Where in the data below does the word "limb" appear? Copy every line that has it.

┏━━

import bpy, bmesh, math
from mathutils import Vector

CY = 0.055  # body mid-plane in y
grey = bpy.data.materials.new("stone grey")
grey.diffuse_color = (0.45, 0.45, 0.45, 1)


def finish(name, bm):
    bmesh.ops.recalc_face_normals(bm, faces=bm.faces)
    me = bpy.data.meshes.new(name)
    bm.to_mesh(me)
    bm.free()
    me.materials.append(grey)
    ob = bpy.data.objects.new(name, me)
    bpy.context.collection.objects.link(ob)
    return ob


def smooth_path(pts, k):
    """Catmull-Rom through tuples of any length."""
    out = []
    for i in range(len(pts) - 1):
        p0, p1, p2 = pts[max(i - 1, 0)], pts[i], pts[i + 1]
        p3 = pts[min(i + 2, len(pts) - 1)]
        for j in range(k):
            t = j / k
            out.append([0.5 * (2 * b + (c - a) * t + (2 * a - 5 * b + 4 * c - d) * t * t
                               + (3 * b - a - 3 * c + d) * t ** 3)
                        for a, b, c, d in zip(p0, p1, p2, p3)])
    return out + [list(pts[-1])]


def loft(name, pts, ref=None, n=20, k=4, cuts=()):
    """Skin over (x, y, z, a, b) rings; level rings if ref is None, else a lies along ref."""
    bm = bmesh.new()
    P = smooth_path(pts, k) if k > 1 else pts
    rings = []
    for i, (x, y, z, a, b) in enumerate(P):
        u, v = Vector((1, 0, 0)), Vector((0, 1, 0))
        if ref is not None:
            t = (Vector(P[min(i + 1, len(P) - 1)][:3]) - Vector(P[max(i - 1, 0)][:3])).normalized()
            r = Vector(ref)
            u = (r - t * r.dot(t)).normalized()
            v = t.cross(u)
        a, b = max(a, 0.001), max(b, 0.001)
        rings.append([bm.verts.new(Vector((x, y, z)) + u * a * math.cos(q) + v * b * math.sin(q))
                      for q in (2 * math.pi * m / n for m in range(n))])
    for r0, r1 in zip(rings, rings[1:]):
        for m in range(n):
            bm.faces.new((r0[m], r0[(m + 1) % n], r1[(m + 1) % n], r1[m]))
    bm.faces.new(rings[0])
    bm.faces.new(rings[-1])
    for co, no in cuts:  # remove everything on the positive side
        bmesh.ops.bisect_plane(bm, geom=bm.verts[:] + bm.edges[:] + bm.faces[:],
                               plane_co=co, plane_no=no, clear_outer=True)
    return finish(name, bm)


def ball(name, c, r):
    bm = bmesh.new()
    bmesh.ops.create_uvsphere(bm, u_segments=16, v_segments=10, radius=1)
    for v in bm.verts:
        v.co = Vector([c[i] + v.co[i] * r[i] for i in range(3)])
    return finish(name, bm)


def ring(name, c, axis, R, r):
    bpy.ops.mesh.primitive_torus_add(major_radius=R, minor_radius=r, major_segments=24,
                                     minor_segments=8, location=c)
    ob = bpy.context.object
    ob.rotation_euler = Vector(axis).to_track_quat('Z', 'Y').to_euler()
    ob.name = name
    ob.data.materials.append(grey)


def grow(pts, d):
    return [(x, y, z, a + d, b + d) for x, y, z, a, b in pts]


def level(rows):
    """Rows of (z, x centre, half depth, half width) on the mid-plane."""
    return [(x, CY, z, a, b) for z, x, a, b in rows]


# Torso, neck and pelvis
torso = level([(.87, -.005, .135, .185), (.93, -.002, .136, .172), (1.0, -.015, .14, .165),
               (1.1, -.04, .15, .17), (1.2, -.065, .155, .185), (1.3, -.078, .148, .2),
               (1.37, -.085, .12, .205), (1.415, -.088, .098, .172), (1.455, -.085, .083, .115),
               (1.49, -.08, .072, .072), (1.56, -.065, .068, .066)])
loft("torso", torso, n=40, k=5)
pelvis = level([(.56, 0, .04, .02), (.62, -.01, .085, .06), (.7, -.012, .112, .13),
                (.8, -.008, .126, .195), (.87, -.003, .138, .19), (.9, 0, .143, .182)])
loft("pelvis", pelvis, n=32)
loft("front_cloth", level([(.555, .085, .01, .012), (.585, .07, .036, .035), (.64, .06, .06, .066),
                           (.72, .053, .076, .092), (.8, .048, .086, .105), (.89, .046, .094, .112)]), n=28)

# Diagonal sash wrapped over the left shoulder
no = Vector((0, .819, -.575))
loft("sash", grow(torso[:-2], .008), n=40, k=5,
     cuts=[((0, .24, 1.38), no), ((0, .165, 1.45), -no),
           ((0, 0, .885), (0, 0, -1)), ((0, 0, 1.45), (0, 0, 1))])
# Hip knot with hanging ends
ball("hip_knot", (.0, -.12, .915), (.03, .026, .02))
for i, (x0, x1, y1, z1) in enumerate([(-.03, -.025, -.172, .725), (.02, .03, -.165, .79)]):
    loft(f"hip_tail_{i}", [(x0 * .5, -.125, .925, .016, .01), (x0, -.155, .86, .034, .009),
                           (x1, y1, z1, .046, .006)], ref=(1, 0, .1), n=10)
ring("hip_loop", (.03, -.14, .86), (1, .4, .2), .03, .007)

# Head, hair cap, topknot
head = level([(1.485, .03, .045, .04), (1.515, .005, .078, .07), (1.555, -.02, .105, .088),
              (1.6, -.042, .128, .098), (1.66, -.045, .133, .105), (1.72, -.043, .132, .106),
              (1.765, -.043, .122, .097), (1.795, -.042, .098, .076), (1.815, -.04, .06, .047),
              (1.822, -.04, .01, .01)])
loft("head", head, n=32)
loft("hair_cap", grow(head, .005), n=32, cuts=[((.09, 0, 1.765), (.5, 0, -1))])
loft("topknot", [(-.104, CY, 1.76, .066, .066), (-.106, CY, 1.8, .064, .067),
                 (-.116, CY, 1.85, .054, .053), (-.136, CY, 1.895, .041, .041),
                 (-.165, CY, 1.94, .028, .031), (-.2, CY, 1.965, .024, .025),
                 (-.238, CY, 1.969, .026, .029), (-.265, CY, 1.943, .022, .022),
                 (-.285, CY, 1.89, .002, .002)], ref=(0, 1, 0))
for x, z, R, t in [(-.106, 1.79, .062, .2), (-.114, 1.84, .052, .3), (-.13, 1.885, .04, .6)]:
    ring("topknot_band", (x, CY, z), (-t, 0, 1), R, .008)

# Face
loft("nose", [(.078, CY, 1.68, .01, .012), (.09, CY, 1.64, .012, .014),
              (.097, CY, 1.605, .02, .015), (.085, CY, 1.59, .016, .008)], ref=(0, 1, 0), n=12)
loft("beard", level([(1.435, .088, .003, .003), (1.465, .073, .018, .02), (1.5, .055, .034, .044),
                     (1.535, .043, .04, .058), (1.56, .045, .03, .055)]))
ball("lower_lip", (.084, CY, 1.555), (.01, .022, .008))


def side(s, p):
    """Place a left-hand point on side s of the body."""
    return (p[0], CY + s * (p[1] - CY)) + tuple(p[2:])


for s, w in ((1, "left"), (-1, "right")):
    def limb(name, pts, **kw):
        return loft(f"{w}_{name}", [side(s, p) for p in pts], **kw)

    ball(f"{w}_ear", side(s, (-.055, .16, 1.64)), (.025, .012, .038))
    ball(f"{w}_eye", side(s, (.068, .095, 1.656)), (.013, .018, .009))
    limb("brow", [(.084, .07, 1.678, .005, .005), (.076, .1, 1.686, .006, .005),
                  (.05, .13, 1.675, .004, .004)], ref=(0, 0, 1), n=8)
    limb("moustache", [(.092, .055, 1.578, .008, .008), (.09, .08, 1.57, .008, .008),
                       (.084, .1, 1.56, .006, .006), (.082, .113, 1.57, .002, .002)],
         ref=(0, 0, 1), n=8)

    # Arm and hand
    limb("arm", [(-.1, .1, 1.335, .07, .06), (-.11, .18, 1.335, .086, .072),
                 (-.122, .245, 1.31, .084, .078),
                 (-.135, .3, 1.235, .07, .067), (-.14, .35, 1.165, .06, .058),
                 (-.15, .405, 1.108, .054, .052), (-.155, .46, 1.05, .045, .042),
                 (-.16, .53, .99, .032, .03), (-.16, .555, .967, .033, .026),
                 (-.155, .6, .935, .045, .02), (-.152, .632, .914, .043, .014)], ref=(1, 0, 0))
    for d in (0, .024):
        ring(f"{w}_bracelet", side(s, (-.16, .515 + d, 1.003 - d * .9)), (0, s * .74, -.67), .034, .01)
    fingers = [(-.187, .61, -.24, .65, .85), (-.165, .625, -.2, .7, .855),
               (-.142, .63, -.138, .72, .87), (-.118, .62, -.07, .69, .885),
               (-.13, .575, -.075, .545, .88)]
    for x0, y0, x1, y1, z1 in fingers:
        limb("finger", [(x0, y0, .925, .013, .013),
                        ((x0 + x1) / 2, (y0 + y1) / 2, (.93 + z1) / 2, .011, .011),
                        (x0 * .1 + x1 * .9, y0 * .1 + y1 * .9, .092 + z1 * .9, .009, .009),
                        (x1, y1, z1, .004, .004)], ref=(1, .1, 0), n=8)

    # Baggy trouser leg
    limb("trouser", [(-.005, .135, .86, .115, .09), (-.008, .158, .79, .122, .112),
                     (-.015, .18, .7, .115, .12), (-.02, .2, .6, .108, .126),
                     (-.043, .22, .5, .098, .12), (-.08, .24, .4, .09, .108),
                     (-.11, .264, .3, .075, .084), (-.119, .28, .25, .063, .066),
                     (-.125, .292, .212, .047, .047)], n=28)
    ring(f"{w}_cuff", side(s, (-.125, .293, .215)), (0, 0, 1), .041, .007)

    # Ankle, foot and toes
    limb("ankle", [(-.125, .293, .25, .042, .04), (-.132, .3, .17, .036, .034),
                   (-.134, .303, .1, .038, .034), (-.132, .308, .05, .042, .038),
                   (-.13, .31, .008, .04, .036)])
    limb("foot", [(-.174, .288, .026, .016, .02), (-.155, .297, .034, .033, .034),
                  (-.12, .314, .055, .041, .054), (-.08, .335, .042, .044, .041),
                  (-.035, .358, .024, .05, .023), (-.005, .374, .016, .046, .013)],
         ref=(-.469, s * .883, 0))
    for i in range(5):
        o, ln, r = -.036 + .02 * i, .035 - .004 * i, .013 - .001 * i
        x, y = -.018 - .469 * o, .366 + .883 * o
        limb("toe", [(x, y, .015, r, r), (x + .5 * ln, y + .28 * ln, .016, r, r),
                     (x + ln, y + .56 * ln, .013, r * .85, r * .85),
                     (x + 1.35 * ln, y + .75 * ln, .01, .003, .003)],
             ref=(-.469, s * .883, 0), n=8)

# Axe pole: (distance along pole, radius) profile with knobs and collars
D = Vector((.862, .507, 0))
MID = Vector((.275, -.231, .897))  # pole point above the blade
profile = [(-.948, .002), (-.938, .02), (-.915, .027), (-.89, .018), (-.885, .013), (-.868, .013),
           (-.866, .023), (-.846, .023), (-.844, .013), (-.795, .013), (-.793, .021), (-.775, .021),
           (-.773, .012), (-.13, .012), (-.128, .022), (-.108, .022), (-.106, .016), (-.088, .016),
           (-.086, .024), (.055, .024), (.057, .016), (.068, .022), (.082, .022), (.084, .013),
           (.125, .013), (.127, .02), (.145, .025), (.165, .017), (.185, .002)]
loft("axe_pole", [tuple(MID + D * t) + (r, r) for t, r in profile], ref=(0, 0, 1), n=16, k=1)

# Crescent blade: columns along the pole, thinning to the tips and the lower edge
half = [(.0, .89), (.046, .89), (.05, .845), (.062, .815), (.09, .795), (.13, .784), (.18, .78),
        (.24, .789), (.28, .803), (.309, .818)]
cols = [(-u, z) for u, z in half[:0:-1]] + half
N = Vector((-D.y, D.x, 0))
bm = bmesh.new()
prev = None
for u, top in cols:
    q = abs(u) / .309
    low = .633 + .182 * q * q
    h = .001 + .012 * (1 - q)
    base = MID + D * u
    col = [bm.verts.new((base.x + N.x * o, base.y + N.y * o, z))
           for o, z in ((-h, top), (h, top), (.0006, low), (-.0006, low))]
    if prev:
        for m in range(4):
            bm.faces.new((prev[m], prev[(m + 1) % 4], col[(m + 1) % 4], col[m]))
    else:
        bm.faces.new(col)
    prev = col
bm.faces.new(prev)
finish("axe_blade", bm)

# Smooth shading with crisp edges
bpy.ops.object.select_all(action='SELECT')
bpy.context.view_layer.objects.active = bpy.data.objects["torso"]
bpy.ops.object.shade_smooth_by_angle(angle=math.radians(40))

┗━━

▶ _Result of the exercise_
    def limb(name, pts, **kw):
    limb("brow", [(.084, .07, 1.678, .005, .005), (.076, .1, 1.686, .006, .005),
    limb("moustache", [(.092, .055, 1.578, .008, .008), (.09, .08, 1.57, .008, .008),
    limb("arm", [(-.1, .1, 1.335, .07, .06), (-.11, .18, 1.335, .086, .072),
        limb("finger", [(x0, y0, .925, .013, .013),
    limb("trouser", [(-.005, .135, .86, .115, .09), (-.008, .158, .79, .122, .112),
    limb("ankle", [(-.125, .293, .25, .042, .04), (-.132, .3, .17, .036, .034),
    limb("foot", [(-.174, .288, .026, .016, .02), (-.155, .297, .034, .033, .034),
        limb("toe", [(x, y, .015, r, r), (x + .5 * ln, y + .28 * ln, .016, r, r),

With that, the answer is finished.